ABOUT THIS EXERCISE:
The entries below should be repeated exactly, with no pictures carried over.

RECORDED DATA:
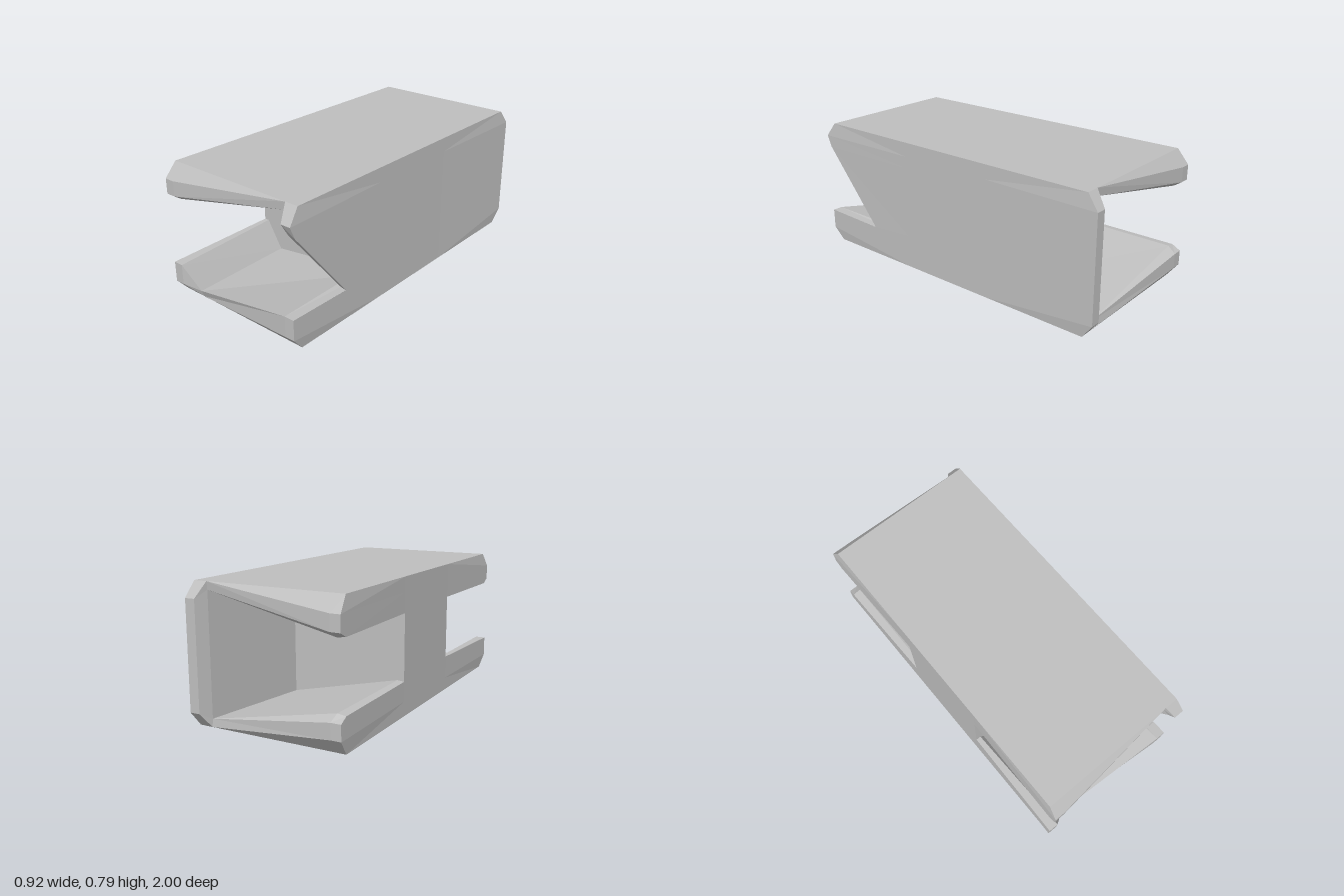
import * as THREE from 'three';

const H = 0.785; // overall height

// Lofts a C-shaped frame. Each station runs: base outer, edge, rim outer, rim inner, lip, base inner.
function loft(stations, back) {
  const pos = [];
  const tri = (a, b, c) => {
    const pts = back ? [a, c, b] : [a, b, c];
    const v = pts.map(p => new THREE.Vector3(p[0], p[1], back ? -p[2] : p[2]));
    const n = v[1].clone().sub(v[0]).cross(v[2].clone().sub(v[0]));
    if (n.length() > 1e-8) v.forEach(p => pos.push(p.x, p.y, p.z));
  };
  const quad = (a, b, c, d) => { tri(a, b, c); tri(a, c, d); };
  for (let i = 0; i + 1 < stations.length; i++) {
    const s = stations[i], t = stations[i + 1];
    for (let k = 0; k < 5; k++) quad(s[k], t[k], t[k + 1], s[k + 1]);
  }
  // close both ends of the C
  const f = stations[0], l = stations[stations.length - 1];
  quad(f[0], f[1], f[4], f[5]);
  quad(f[1], f[2], f[3], f[4]);
  quad(l[5], l[4], l[1], l[0]);
  quad(l[4], l[3], l[2], l[1]);
  const g = new THREE.BufferGeometry();
  g.setAttribute('position', new THREE.Float32BufferAttribute(pos, 3));
  g.computeVertexNormals();
  return g;
}

// Roof stations from the solid side wall across to the open side
function roof(z, wallX, ceilY) {
  const wall = [wallX, ceilY, z], open = [-0.41, 0.58, z];
  const tip = [0.4, 0.7, 1], corner = [0.46, 0.7, 1], lip = [0.37, 0.74, 0.93];
  const notch = [0.37, H, 0.935];
  const armTop = [-0.4, 0.7, 1], armLow = [-0.4, 0.612, 1], armLip = [-0.41, 0.578, 0.95];
  const armCorner = [-0.46, 0.7, 1];
  return [
    [[0.45, 0.7, z], corner, corner, tip, lip, wall],
    [[0.45, H, z], [0.45, H, 0.935], tip, tip, lip, wall],
    [[0.37, H, z], notch, notch, lip, lip, wall],
    [[-0.45, H, z], [-0.45, H, 0.935], armTop, armLow, armLip, open],
    [[-0.45, 0.7, z], armCorner, armCorner, armLow, armLip, open],
    [[-0.45, 0.585, z], [-0.46, 0.585, 0.95], [-0.46, 0.612, 1], armLow, armLip, open],
  ];
}

// Floor and slanted side wall of the front opening
function frontFloor(z) {
  const armIn = [-0.4, 0.195, 1], armBase = [-0.42, 0.21, z];
  const sill = [-0.31, 0, 0.935], sillTop = [-0.31, 0.04, 0.95];
  const right = [0.4, 0.195, 1], base = [0.4, 0.135, z];
  const armTop = [-0.46, 0.195, 1], armLow = [-0.46, 0.075, 1];
  const rLow = [0.46, 0.075, 1], rTop = [0.46, 0.195, 1];
  const cut = [0.455, 0.18, 0.6], cutTop = [0.46, 0.63, 0.97];
  return [
    [[-0.45, 0.21, z], armTop, armTop, armIn, armIn, armBase],
    [[-0.45, 0.075, z], armLow, armLow, armIn, armIn, armBase],
    [[-0.45, 0, z], [-0.45, 0, 0.935], [-0.4, 0.075, 1], armIn, armIn, armBase],
    [[-0.31, 0, z], sill, sill, sillTop, sillTop, [-0.32, 0.045, z]],
    [[0.45, 0, z], [0.45, 0, 0.935], [0.4, 0.075, 1], right, right, base],
    [[0.45, 0.075, z], rLow, rLow, right, right, base],
    [[0.45, 0.17, z], rTop, rTop, right, right, base],
    [[0.45, 0.2, z], cut, cut, [0.41, 0.18, 0.59], [0.385, 0.185, 0.57], base],
    [[0.45, 0.63, z], cutTop, cutTop, [0.405, 0.63, 0.96], [0.375, 0.63, 0.92], [0.38, 0.63, z]],
  ];
}

export function createModel() {
  const group = new THREE.Group();
  const grey = new THREE.MeshStandardMaterial({ color: 0xbfbfbf, flatShading: true });
  grey.name = 'plain grey';
  const add = (name, geometry) => {
    const mesh = new THREE.Mesh(geometry, grey);
    mesh.name = name;
    group.add(mesh);
    return mesh;
  };
  const zFront = 0.31, zBack = 0.29;

  // solid middle between the two openings
  add('middleBlock', new THREE.BoxGeometry(0.9, H, zFront + zBack))
    .position.set(0, H / 2, (zFront - zBack) / 2);

  // front opening: slanted wall, raised arm and lip
  add('frontFrame', loft([...frontFloor(zFront), ...roof(zFront, 0.375, 0.72)], false));

  // back opening: floor mirrors the roof
  const top = roof(zBack, 0.26, 0.735);
  const bottom = top.map(s => s.map(([x, y, z]) => [x, H - y, z])).reverse();
  add('backFrame', loft([...bottom, ...top], true));
  return group;
}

ANSWER TO THIS PROBLEM:
import * as THREE from 'three';

const H = 0.785; // overall height

// Lofts a C-shaped frame. Each station runs: base outer, edge, rim outer, rim inner, lip, base inner.
function loft(stations, back) {
  const pos = [];
  const tri = (a, b, c) => {
    const pts = back ? [a, c, b] : [a, b, c];
    const v = pts.map(p => new THREE.Vector3(p[0], p[1], back ? -p[2] : p[2]));
    const n = v[1].clone().sub(v[0]).cross(v[2].clone().sub(v[0]));
    if (n.length() > 1e-8) v.forEach(p => pos.push(p.x, p.y, p.z));
  };
  const quad = (a, b, c, d) => { tri(a, b, c); tri(a, c, d); };
  for (let i = 0; i + 1 < stations.length; i++) {
    const s = stations[i], t = stations[i + 1];
    for (let k = 0; k < 5; k++) quad(s[k], t[k], t[k + 1], s[k + 1]);
  }
  // close both ends of the C
  const f = stations[0], l = stations[stations.length - 1];
  quad(f[0], f[1], f[4], f[5]);
  quad(f[1], f[2], f[3], f[4]);
  quad(l[5], l[4], l[1], l[0]);
  quad(l[4], l[3], l[2], l[1]);
  const g = new THREE.BufferGeometry();
  g.setAttribute('position', new THREE.Float32BufferAttribute(pos, 3));
  g.computeVertexNormals();
  return g;
}

// Roof stations from the solid side wall across to the open side
function roof(z, wallX, ceilY) {
  const wall = [wallX, ceilY, z], open = [-0.41, 0.58, z];
  const tip = [0.4, 0.7, 1], corner = [0.46, 0.7, 1], lip = [0.37, 0.74, 0.93];
  const notch = [0.37, H, 0.935];
  const armTop = [-0.4, 0.7, 1], armLow = [-0.4, 0.612, 1], armLip = [-0.41, 0.578, 0.95];
  const armCorner = [-0.46, 0.7, 1];
  return [
    [[0.45, 0.7, z], corner, corner, tip, lip, wall],
    [[0.45, H, z], [0.45, H, 0.935], tip, tip, lip, wall],
    [[0.37, H, z], notch, notch, lip, lip, wall],
    [[-0.45, H, z], [-0.45, H, 0.935], armTop, armLow, armLip, open],
    [[-0.45, 0.7, z], armCorner, armCorner, armLow, armLip, open],
    [[-0.45, 0.585, z], [-0.46, 0.585, 0.95], [-0.46, 0.612, 1], armLow, armLip, open],
  ];
}

// Floor and slanted side wall of the front opening
function frontFloor(z) {
  const armIn = [-0.4, 0.195, 1], armBase = [-0.42, 0.21, z];
  const sill = [-0.31, 0, 0.935], sillTop = [-0.31, 0.04, 0.95];
  const right = [0.4, 0.195, 1], base = [0.4, 0.135, z];
  const armTop = [-0.46, 0.195, 1], armLow = [-0.46, 0.075, 1];
  const rLow = [0.46, 0.075, 1], rTop = [0.46, 0.195, 1];
  const cut = [0.455, 0.18, 0.6], cutTop = [0.46, 0.63, 0.97];
  return [
    [[-0.45, 0.21, z], armTop, armTop, armIn, armIn, armBase],
    [[-0.45, 0.075, z], armLow, armLow, armIn, armIn, armBase],
    [[-0.45, 0, z], [-0.45, 0, 0.935], [-0.4, 0.075, 1], armIn, armIn, armBase],
    [[-0.31, 0, z], sill, sill, sillTop, sillTop, [-0.32, 0.045, z]],
    [[0.45, 0, z], [0.45, 0, 0.935], [0.4, 0.075, 1], right, right, base],
    [[0.45, 0.075, z], rLow, rLow, right, right, base],
    [[0.45, 0.17, z], rTop, rTop, right, right, base],
    [[0.45, 0.2, z], cut, cut, [0.41, 0.18, 0.59], [0.385, 0.185, 0.57], base],
    [[0.45, 0.63, z], cutTop, cutTop, [0.405, 0.63, 0.96], [0.375, 0.63, 0.92], [0.38, 0.63, z]],
  ];
}

export function createModel() {
  const group = new THREE.Group();
  const grey = new THREE.MeshStandardMaterial({ color: 0xbfbfbf, flatShading: true });
  grey.name = 'plain grey';
  const add = (name, geometry) => {
    const mesh = new THREE.Mesh(geometry, grey);
    mesh.name = name;
    group.add(mesh);
    return mesh;
  };
  const zFront = 0.31, zBack = 0.29;

  // solid middle between the two openings
  add('middleBlock', new THREE.BoxGeometry(0.9, H, zFront + zBack))
    .position.set(0, H / 2, (zFront - zBack) / 2);

  // front opening: slanted wall, raised arm and lip
  add('frontFrame', loft([...frontFloor(zFront), ...roof(zFront, 0.375, 0.72)], false));

  // back opening: floor mirrors the roof
  const top = roof(zBack, 0.26, 0.735);
  const bottom = top.map(s => s.map(([x, y, z]) => [x, H - y, z])).reverse();
  add('backFrame', loft([...bottom, ...top], true));
  return group;
}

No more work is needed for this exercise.